Constructed in 1909, the Dyer Building has witnessed more than a century of change. Its numerous occupants reflect the evolution of Richland as it went from a small farming community, to a “secret city,” to a Cold War technology center, to an incorporated municipality. This one building has been a boarding house, hotel, single family home, newspaper office, a library, and an art gallery.
During the Manhattan Project, Richland’s population swelled from about 250 people to 15,000 residents. Growth brought many changes, including new cultural offerings that the pre-war farming village lacked. The Dyer Building became Richland’s first library and was an important community center for new residents. Manhattan Project families established the Richland Players, which is still a thriving local theater company. Formal and informal arts classes also began during the Manhattan Project and led to the 1948 founding of Allied Arts, an organization dedicated to bringing more creative opportunities to the postwar atomic city.

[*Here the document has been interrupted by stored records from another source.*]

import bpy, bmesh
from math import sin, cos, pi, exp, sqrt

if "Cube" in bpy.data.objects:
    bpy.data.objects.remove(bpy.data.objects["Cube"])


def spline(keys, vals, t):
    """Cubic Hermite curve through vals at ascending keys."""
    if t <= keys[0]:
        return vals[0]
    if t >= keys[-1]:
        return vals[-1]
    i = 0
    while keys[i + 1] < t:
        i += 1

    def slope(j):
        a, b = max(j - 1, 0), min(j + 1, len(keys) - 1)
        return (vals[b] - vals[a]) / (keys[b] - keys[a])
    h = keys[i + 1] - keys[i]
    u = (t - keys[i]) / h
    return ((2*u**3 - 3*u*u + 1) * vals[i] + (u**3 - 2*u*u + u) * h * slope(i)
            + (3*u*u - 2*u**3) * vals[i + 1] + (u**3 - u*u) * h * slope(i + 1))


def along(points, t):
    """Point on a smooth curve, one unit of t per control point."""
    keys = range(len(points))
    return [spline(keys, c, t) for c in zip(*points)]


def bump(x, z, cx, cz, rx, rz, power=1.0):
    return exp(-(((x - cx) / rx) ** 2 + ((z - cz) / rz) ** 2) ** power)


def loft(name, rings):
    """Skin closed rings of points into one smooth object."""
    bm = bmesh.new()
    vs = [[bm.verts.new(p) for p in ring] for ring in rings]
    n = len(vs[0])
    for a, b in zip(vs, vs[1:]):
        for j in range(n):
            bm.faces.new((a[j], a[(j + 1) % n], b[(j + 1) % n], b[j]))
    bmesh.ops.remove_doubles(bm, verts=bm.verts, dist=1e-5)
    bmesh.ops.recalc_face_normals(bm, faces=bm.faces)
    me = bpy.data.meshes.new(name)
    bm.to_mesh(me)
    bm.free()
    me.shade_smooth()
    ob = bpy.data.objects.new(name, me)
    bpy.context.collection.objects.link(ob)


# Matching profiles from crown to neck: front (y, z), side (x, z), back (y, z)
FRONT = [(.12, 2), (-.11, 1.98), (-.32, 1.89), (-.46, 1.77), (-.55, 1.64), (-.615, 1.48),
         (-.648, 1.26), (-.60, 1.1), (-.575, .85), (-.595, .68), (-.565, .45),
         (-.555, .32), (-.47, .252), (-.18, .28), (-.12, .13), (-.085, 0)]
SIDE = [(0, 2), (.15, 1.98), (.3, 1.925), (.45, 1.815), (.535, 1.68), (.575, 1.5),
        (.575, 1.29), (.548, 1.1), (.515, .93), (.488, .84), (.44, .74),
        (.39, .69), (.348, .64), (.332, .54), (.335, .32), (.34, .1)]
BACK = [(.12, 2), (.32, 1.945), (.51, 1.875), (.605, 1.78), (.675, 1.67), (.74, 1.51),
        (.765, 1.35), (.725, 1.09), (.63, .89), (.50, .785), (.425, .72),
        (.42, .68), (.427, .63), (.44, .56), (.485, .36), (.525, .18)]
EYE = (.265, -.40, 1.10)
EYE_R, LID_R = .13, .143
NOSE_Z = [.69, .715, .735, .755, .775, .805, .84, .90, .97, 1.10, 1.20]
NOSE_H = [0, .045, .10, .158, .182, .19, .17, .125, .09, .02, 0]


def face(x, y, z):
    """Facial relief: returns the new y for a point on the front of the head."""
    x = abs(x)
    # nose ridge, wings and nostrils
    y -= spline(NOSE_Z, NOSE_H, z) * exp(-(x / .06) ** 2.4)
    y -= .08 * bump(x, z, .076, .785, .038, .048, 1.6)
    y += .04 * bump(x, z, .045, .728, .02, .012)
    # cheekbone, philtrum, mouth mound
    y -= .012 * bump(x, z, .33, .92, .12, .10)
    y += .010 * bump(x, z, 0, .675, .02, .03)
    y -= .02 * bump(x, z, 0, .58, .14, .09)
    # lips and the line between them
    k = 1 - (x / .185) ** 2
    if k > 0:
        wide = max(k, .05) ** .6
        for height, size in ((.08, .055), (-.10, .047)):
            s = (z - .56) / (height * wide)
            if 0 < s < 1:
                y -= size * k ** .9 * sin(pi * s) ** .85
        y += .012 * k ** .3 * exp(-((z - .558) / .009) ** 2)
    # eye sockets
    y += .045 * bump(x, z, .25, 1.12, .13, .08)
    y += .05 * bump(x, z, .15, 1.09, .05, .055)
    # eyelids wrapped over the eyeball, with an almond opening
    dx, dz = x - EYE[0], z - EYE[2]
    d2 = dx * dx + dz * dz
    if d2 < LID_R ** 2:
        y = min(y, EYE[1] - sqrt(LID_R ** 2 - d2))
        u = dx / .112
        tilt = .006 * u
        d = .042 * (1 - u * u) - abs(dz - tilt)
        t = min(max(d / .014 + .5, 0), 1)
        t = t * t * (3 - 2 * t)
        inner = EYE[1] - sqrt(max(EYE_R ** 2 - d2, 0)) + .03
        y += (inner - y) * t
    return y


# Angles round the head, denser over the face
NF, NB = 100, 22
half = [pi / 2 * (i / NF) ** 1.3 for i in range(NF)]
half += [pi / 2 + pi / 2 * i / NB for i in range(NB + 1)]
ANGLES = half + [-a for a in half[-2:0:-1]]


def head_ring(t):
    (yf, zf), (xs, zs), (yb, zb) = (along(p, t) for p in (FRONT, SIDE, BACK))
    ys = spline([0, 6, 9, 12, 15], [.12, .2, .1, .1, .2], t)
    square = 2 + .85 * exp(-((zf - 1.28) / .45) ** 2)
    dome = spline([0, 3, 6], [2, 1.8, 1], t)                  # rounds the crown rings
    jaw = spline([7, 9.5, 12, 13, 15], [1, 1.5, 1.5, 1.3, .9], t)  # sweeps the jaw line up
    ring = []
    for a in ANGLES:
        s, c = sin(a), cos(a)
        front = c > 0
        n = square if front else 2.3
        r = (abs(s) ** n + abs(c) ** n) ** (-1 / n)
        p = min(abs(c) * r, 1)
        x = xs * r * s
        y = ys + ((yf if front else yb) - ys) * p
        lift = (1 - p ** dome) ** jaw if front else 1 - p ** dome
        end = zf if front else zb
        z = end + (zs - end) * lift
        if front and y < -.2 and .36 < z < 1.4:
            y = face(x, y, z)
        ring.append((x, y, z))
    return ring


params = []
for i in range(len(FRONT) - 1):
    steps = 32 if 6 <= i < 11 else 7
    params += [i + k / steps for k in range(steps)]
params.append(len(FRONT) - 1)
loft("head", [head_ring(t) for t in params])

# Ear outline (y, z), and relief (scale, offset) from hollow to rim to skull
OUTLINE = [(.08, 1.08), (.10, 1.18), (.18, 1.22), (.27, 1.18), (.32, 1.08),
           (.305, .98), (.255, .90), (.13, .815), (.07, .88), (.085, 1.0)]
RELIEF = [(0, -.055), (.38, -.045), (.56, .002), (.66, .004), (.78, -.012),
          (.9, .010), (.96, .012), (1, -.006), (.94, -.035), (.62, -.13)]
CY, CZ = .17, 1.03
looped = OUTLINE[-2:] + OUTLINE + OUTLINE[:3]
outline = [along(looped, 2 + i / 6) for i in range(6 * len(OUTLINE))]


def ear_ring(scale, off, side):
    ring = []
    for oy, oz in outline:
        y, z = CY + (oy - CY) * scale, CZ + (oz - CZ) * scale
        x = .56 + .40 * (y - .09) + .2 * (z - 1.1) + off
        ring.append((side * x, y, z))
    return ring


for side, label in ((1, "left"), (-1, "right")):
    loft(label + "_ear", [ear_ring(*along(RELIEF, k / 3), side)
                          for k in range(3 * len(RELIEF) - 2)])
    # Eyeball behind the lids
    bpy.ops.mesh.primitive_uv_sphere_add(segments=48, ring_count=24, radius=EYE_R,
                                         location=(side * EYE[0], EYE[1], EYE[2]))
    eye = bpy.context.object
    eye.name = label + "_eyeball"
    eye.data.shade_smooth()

Richland’s residents played a pivotal role in the Cold War, producing much of the plutonium used in the United States’ nuclear weapons. Plutonium production ceased at Hanford in 1987. Extensive cleanup work has been accomplished since then. Currently, about 8,000 Tri-Cities workers are deactivating, decommissioning, decontaminating, demolishing, and otherwise dealing with the facilities and waste that remain from decades of producing plutonium at the Hanford Site.
Continue Your Journey
Additional surviving elements of Richland’s Manhattan Project-era landscape are located nearby, including Gress’s Meat Market (Frost Me Sweet), and Riverside Park (Howard Amon Park). You may tour The Greenway (Richland Parkway) and the surrounding area to get a sense of what this community was like before, during, and after the Manhattan Project.
Today, you’ll find a showcase for local artists and gift shop at Gallery at the Park. You also can attend classes and community events here.